Despite slight acceleration gripes, the 3 E-Tense is a fine car to drive, albeit unremarkable. It’s comparatively relaxing, yet the driving controls aren’t entirely devoid of feel. Soft suspension (coil springs paired with passive dampers) means you mostly glide over road blemishes without noticing, although body roll is generous at times and it can get flustered on more challenging routes. This will no doubt become more of an issue away from Spain’s smoother surfaces.

Equally, the car has one of the nicest  regenerative-braking systems around, created thanks to DS’s Formula E racing team. It strikes the perfect balance by not being too grabby but still strong enough for you to never need to shy away from single-pedal driving.

Also in the 3 E-Tense’s favour is the way it looks. Bold stylings continue to give it a leg-up over its blander rivals, and the arrival of a new blacked-out, chromeless grille (“it’s more premium to use less chrome”, according to design director Thierry Métroz) and wider-set daytime running lights give it an edgier look than before.

DS having dropped the ‘Crossback’ tag from this car’s name signifies that DS considers the 3 to be a fully fledged crossover now. Yet although crossover by name, it doesn’t entirely fulfil that role in nature. One of its biggest drawbacks is its poor rear interior space, which designers confirm isn’t caused by the addition of the EV battery, as the ICE variant arrives with the same proportions.

When you’re spending from £37,200 (our top-rung Opera trim was £42,700), this seems an oversight, especially as the cabin is a lovely place to be and feels more premium than the price leads you to believe (think more £50,000-plus Volvos).

Fresh additions include a new steering wheel (the same as found in the DS 4) and a 10.3in infotainment screen kitted out with DS’s new Iris technology.

Yet it was the Nappa leather seats – only available in top end trim – that were the stars of the show, giving levels of comfort that even the longest of drives would find hard to make sore.

The 3 E-Tense is definitely a car that will attract more people through the way it looks than through the way it drives. But with the backing of Stellantis and with it the vast array of tools available at its disposal, this is but a stepping stone to the future (its first bespoke EV is due at the end of next year), especially as the facelifted 3 is only truly let down by what it already suffered from: sub-par rear space and a sporadically jerky ride.

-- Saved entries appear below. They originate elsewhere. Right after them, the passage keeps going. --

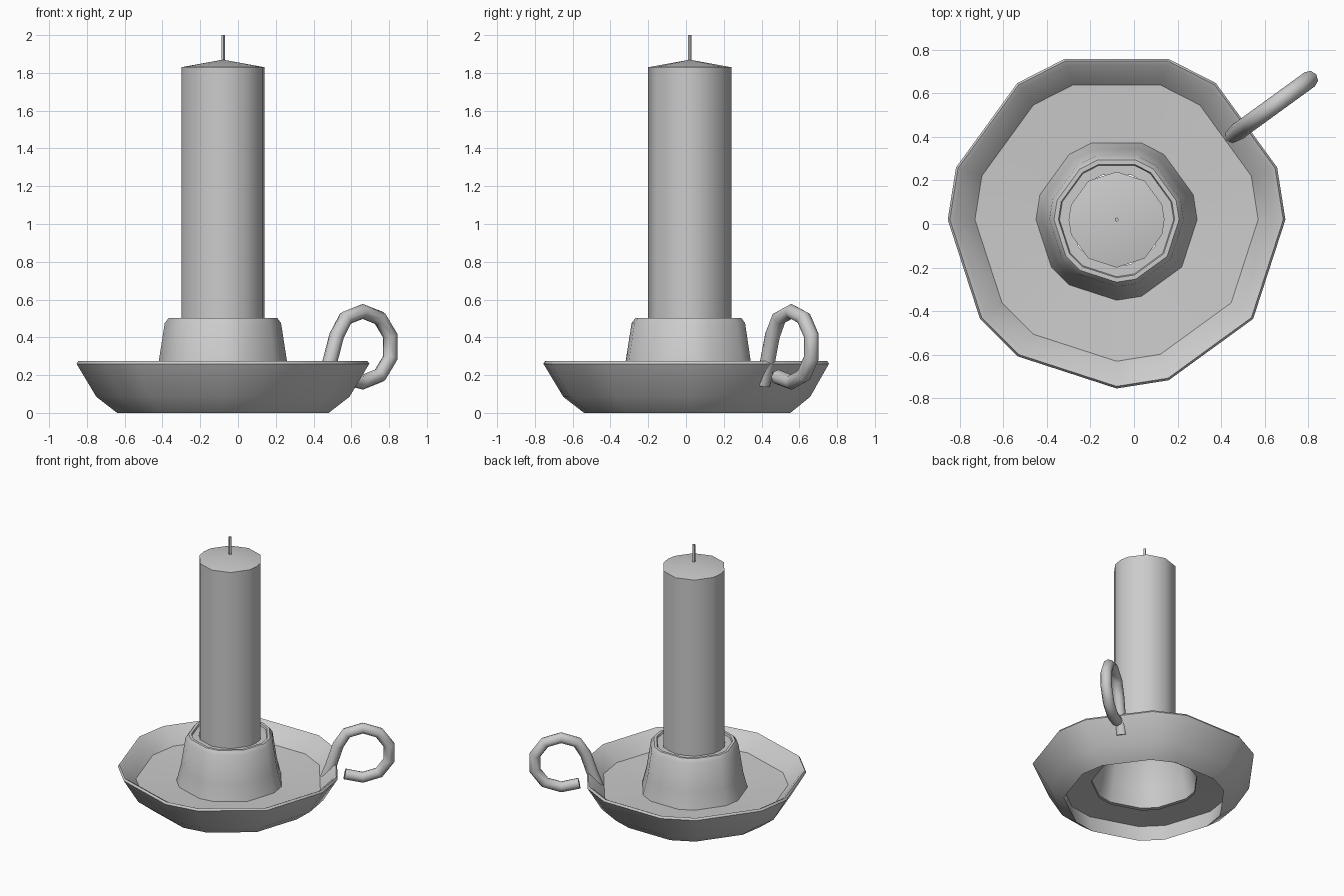
import bpy, bmesh
from math import sin, cos, radians

if "Cube" in bpy.data.objects:
    bpy.data.objects.remove(bpy.data.objects["Cube"])

CX, CY = -0.08, 0.02
STEP = radians(18)
DISH_K = [0, 1, 3, 4, 6, 7, 9, 10, 12, 13, 15, 16, 18]   # uneven low-poly rings
CANDLE_K = [0, 1, 3, 5, 7, 9, 10, 11, 13, 15, 17, 19]
WICK_K = [0, 4, 8, 12, 16]


def smooth(obj, angle=40):
    bpy.ops.object.select_all(action='DESELECT')
    obj.select_set(True)
    bpy.context.view_layer.objects.active = obj
    bpy.ops.object.shade_smooth_by_angle(angle=radians(angle))


def lathe(name, profile, ks):
    """Revolve (radius, z) points around the candle axis."""
    bm = bmesh.new()
    rings = []
    for r, z in profile:
        if r == 0:
            rings.append([bm.verts.new((CX, CY, z))] * len(ks))
        else:
            rings.append([bm.verts.new((CX + r * cos(k * STEP), CY + r * sin(k * STEP), z)) for k in ks])
    n = len(ks)
    for a, b in zip(rings, rings[1:]):
        for i in range(n):
            j = (i + 1) % n
            bm.faces.new(list(dict.fromkeys((a[i], a[j], b[j], b[i]))))
    mesh = bpy.data.meshes.new(name)
    bm.to_mesh(mesh)
    bm.free()
    obj = bpy.data.objects.new(name, mesh)
    bpy.context.collection.objects.link(obj)
    smooth(obj)
    return obj


# dish: open underside, foot, flared wall, lip, inner floor, holder and ring round the candle
lathe("dish_and_holder", [
    (0.37, 0.135), (0.59, 0.13), (0.56, 0.0), (0.67, 0.085), (0.775, 0.26), (0.765, 0.275),
    (0.745, 0.265), (0.65, 0.165), (0.37, 0.15), (0.34, 0.27), (0.308, 0.475),
    (0.287, 0.503), (0.267, 0.503), (0.262, 0.49), (0.215, 0.49)], DISH_K)

# candle with shallow pointed top
lathe("candle", [(0.22, 0.48), (0.22, 1.83), (0.0, 1.87)], CANDLE_K)

# wick
lathe("wick", [(0.01, 1.86), (0.01, 2.0), (0.0, 2.0)], WICK_K)

# curled handle, lying in the radial plane at 36 degrees
path = [(0.655, 0.15), (0.70, 0.27), (0.745, 0.41)]
path += [(0.915 + 0.19 * cos(radians(a)), 0.35 + 0.187 * sin(radians(a)))
         for a in range(126, -91, -36)]
path.append((0.79, 0.19))
curve = bpy.data.curves.new("handle", 'CURVE')
curve.dimensions = '3D'
curve.bevel_depth = 0.04
curve.bevel_resolution = 2
curve.use_fill_caps = True
spline = curve.splines.new('POLY')
spline.points.add(len(path) - 1)
for p, (s, z) in zip(spline.points, path):
    p.co = (CX + s * cos(2 * STEP), CY + s * sin(2 * STEP), z, 1)
handle = bpy.data.objects.new("handle", curve)
bpy.context.collection.objects.link(handle)
bpy.ops.object.select_all(action='DESELECT')
handle.select_set(True)
bpy.context.view_layer.objects.active = handle
bpy.ops.object.convert(target='MESH')
smooth(bpy.context.view_layer.objects.active, 50)
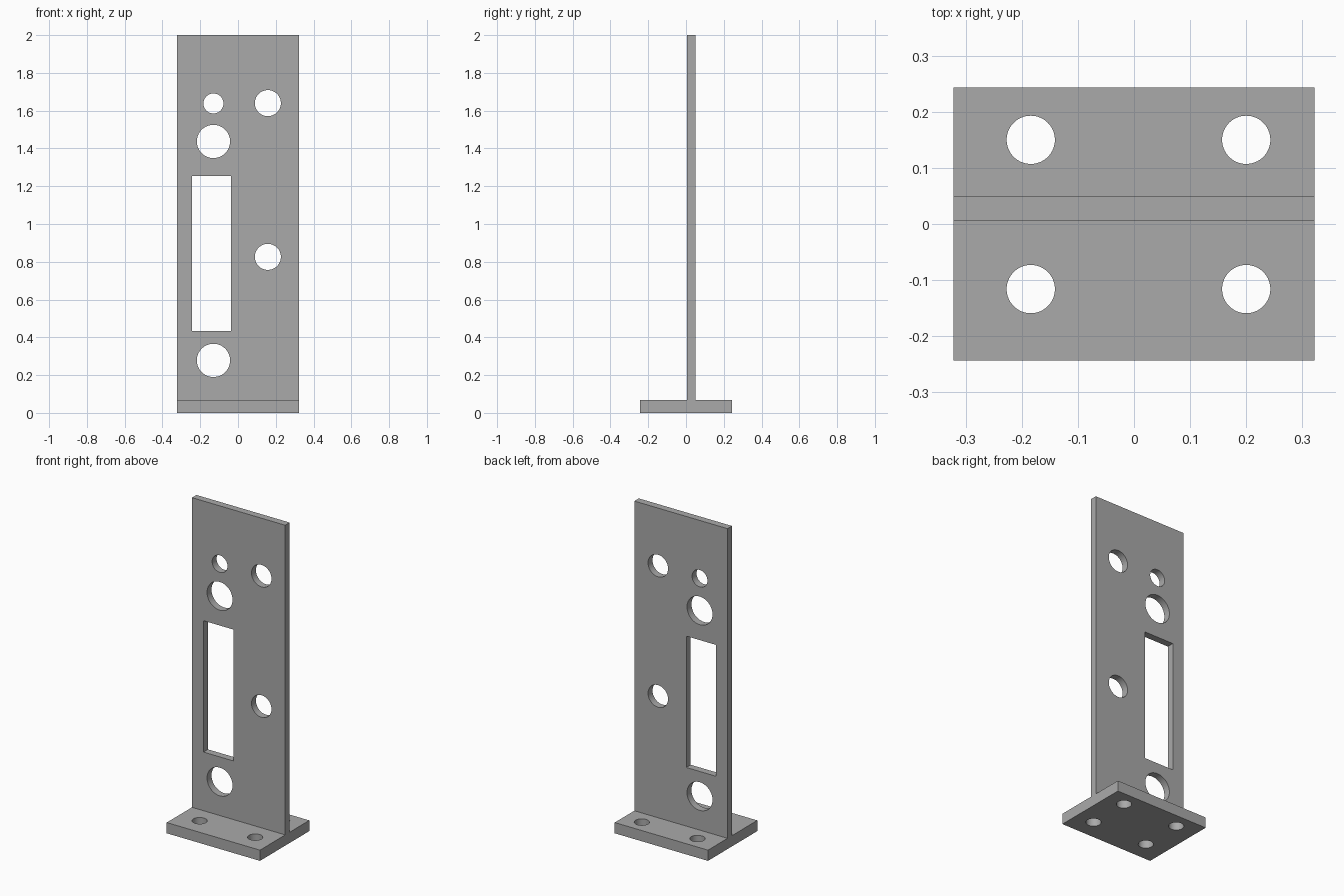
import bpy, bmesh, math
from mathutils import Matrix, Vector

if "Cube" in bpy.data.objects:
    bpy.data.objects.remove(bpy.data.objects["Cube"])

HALF_W = 0.322
BASE_TOP = 0.067
PLATE_Y0, PLATE_Y1 = 0.006, 0.05
PLATE_MID = (PLATE_Y0 + PLATE_Y1) / 2

steel = bpy.data.materials.new("grey steel")
steel.diffuse_color = (0.4, 0.4, 0.4, 1)
steel.use_nodes = True
steel.node_tree.nodes["Principled BSDF"].inputs["Base Color"].default_value = steel.diffuse_color


def add_object(name, bm):
    bmesh.ops.recalc_face_normals(bm, faces=bm.faces)
    mesh = bpy.data.meshes.new(name)
    bm.to_mesh(mesh)
    bm.free()
    mesh.materials.append(steel)
    obj = bpy.data.objects.new(name, mesh)
    bpy.context.collection.objects.link(obj)
    return obj


def drill(bm, centre, radius, rotation=Matrix()):
    bmesh.ops.create_cone(bm, cap_ends=True, segments=64, radius1=radius,
                          radius2=radius, depth=0.2,
                          matrix=Matrix.Translation(centre) @ rotation)


# T-shaped bracket: side profile extruded across the width
profile = [(-0.243, 0), (0.243, 0), (0.243, BASE_TOP), (PLATE_Y1, BASE_TOP),
           (PLATE_Y1, 2), (PLATE_Y0, 2), (PLATE_Y0, BASE_TOP), (-0.243, BASE_TOP)]
bm = bmesh.new()
face = bm.faces.new([bm.verts.new((-HALF_W, y, z)) for y, z in profile])
ext = bmesh.ops.extrude_face_region(bm, geom=[face])
bmesh.ops.translate(bm, vec=(2 * HALF_W, 0, 0),
                    verts=[v for v in ext["geom"] if isinstance(v, bmesh.types.BMVert)])
bracket = add_object("bracket", bm)

# Cutters: holes and slot in the upright plate, bolt holes in the base
bm = bmesh.new()
across = Matrix.Rotation(math.pi / 2, 4, 'X')
for x, z, r in [(-0.13, 0.278, 0.088), (-0.13, 1.437, 0.088), (-0.13, 1.638, 0.053),
                (0.158, 1.64, 0.069), (0.158, 0.826, 0.069)]:
    drill(bm, (x, PLATE_MID, z), r, across)
bmesh.ops.create_cube(bm, size=1, matrix=Matrix.Translation((-0.14, PLATE_MID, 0.843))
                      @ Matrix.Diagonal((0.206, 0.2, 0.82, 1)))
for x in (-0.184, 0.2):
    for y in (-0.116, 0.15):
        drill(bm, (x, y, BASE_TOP / 2), 0.043)
cutter = add_object("hole_cutter", bm)
cutter.hide_render = True

# Cut the holes, then drop the cutter
mod = bracket.modifiers.new("holes", 'BOOLEAN')
mod.operation = 'DIFFERENCE'
mod.solver = 'EXACT'
mod.object = cutter
bpy.context.view_layer.objects.active = bracket
bracket.select_set(True)
bpy.ops.object.modifier_apply(modifier=mod.name)
bpy.data.objects.remove(cutter)
bpy.ops.object.shade_smooth_by_angle(angle=math.radians(30))
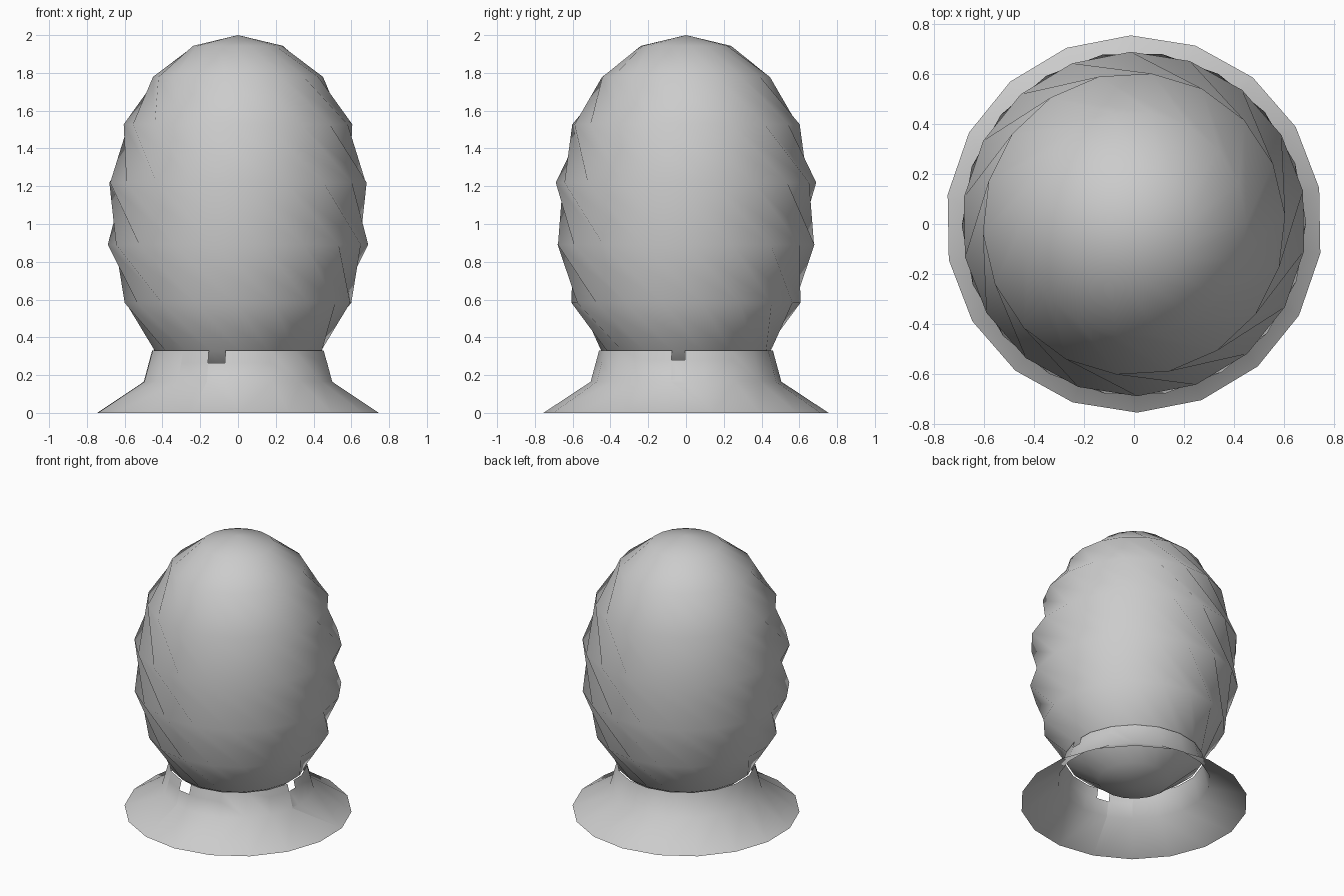
import bpy, bmesh, math
from mathutils import Vector

if "Cube" in bpy.data.objects:
    bpy.data.objects.remove(bpy.data.objects["Cube"])

SEGMENTS, RINGS = 18, 9
RADIUS, HALF_HEIGHT, CENTRE = 0.7, 0.945, 1.055
NECK_Z = 0.331

grey = bpy.data.materials.new("light_grey")
grey.use_nodes = True
grey.diffuse_color = (0.6, 0.6, 0.6, 1)
grey.node_tree.nodes["Principled BSDF"].inputs["Base Color"].default_value = grey.diffuse_color


def ring(bm, radius, z, phase):
    angles = [math.radians(phase + 360 * i / SEGMENTS) for i in range(SEGMENTS)]
    return [bm.verts.new((radius * math.cos(a), radius * math.sin(a), z)) for a in angles]


def finish(bm, name):
    mesh = bpy.data.meshes.new(name)
    bm.to_mesh(mesh)
    bm.free()
    mesh.materials.append(grey)
    mesh.shade_smooth()
    obj = bpy.data.objects.new(name, mesh)
    bpy.context.collection.objects.link(obj)
    return obj


# Egg-shaped bulb: rings twisted half a turn over the full height
bm = bmesh.new()
bottom = bm.verts.new((0, 0, CENTRE - HALF_HEIGHT))
top = bm.verts.new((0, 0, CENTRE + HALF_HEIGHT))
rings = []
for k in range(1, RINGS):
    lat = math.pi * k / RINGS
    z = CENTRE - HALF_HEIGHT * math.cos(lat)
    rings.append(ring(bm, RADIUS * math.sin(lat), z, 11 - 90 * (z - NECK_Z)))
for i in range(SEGMENTS):
    j = (i + 1) % SEGMENTS
    bm.faces.new((bottom, rings[0][j], rings[0][i]))
    bm.faces.new((top, rings[-1][i], rings[-1][j]))
    # Split each quad along its long diagonal to give spiral grooves
    for low, high in zip(rings, rings[1:]):
        bm.faces.new((low[i], low[j], high[i]))
        bm.faces.new((low[j], high[j], high[i]))
finish(bm, "twisted_bulb")

# Flared open collar
bm = bmesh.new()
levels = [ring(bm, r, z, 11) for r, z in ((0.755, 0), (0.505, 0.165), (0.46, NECK_Z))]
for low, high in zip(levels, levels[1:]):
    for i in range(SEGMENTS):
        j = (i + 1) % SEGMENTS
        bm.faces.new((low[i], low[j], high[j], high[i]))


def cut_notch(degrees, half_width, floor):
    """Slice the upper collar wall and remove a small opening at its rim."""
    a = math.radians(degrees)
    out, side = Vector((math.cos(a), math.sin(a), 0)), Vector((-math.sin(a), math.cos(a), 0))
    planes = [(side * half_width, side), (side * -half_width, side),
              (Vector((0, 0, floor)), Vector((0, 0, 1)))]

    def wall():
        return [f for f in bm.faces if f.calc_center_median().z > 0.17
                and f.calc_center_median().dot(out) > 0.4]

    for point, normal in planes:
        faces = wall()
        geom = faces + list({e for f in faces for e in f.edges}) + list({v for f in faces for v in f.verts})
        bmesh.ops.bisect_plane(bm, geom=geom, plane_co=point, plane_no=normal)
    gone = [f for f in wall() if f.calc_center_median().z > floor
            and abs(f.calc_center_median().dot(side)) < half_width]
    bmesh.ops.delete(bm, geom=gone, context='FACES')


cut_notch(-104, 0.045, 0.265)
cut_notch(-5, 0.035, 0.28)
finish(bm, "flared_collar")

Related Articles

- Advertisement -spot_img

Latest Articles